Doing the right thing is typically not the easiest solution. It can cost you more time, less profit, or make you at odds with the majority.
This past week, CVS Pharmacies addressed a business contradiction that few of us had ever noticed. They announced they would stop the sell of tobacco products by the end of September. CVS executives explained that the decision came as part of a strategic shift in their mission. They are in the process of becoming less of a drugstore and more of a full-orbed care provider.
“Cigarettes have no place in an environment where health care is being delivered,” said Larry Merlo, a former pharmacist who became CEO of CVS Caremark in 2011. “This is the right decision at the right time.”
This decision will cost them. The pharmacy chain will lose more than 2 billion dollars in tobacco-related sales. But doing the right thing generally cost something.
Sure. Doing the right thing can be a risky business, but it is something every business should place at the top of their checklist when developing a marketing push, launching a new product or charting a new course.
Do the right thing is one of our advertising agency’s six internal brand promises. It informs every decision we make and everything we do. We trust and expect our staff to always do the right thing – even if it cost us. After all, building a business is rarely a black and white affair. There are gray areas. This is precisely why business leaders need a metric of this sort to challenge them. Just because your lawyer says something is legal, doesn’t make it right. Just because your accountant says it is something that will make money, it shouldn’t be considered a mandate.

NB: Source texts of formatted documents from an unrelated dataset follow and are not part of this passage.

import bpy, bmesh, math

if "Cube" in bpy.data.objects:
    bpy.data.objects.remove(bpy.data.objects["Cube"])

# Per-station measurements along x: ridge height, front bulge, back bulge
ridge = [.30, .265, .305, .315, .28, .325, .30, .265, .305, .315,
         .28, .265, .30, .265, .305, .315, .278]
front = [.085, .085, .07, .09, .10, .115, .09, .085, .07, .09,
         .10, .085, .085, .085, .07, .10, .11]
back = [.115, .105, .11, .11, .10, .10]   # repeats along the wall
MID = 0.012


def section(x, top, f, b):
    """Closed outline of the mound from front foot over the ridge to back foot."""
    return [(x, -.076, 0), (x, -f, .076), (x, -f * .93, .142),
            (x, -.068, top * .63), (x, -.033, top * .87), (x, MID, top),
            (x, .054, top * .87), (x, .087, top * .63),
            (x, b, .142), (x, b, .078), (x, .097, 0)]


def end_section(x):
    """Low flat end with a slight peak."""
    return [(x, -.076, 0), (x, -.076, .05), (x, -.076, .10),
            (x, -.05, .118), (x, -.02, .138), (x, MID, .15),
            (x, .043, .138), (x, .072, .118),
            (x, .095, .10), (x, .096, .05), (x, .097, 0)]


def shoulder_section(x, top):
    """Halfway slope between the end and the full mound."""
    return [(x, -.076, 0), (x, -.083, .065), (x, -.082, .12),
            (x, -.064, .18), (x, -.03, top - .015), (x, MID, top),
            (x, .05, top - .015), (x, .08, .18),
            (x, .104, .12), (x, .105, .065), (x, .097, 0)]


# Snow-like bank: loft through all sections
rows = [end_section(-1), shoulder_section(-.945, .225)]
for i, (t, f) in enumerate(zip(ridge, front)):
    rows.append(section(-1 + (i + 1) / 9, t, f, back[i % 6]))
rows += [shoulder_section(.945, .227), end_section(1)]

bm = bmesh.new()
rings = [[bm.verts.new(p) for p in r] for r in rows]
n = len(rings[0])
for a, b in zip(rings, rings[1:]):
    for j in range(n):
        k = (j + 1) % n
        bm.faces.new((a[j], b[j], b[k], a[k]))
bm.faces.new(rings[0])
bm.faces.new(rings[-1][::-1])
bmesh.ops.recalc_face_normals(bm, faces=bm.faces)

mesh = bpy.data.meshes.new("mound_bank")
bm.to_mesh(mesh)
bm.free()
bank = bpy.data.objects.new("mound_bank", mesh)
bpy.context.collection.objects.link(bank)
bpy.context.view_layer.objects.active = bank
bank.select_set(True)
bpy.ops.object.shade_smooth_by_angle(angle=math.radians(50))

This week CVS Caremark chose to do the right thing. My hat is off to them.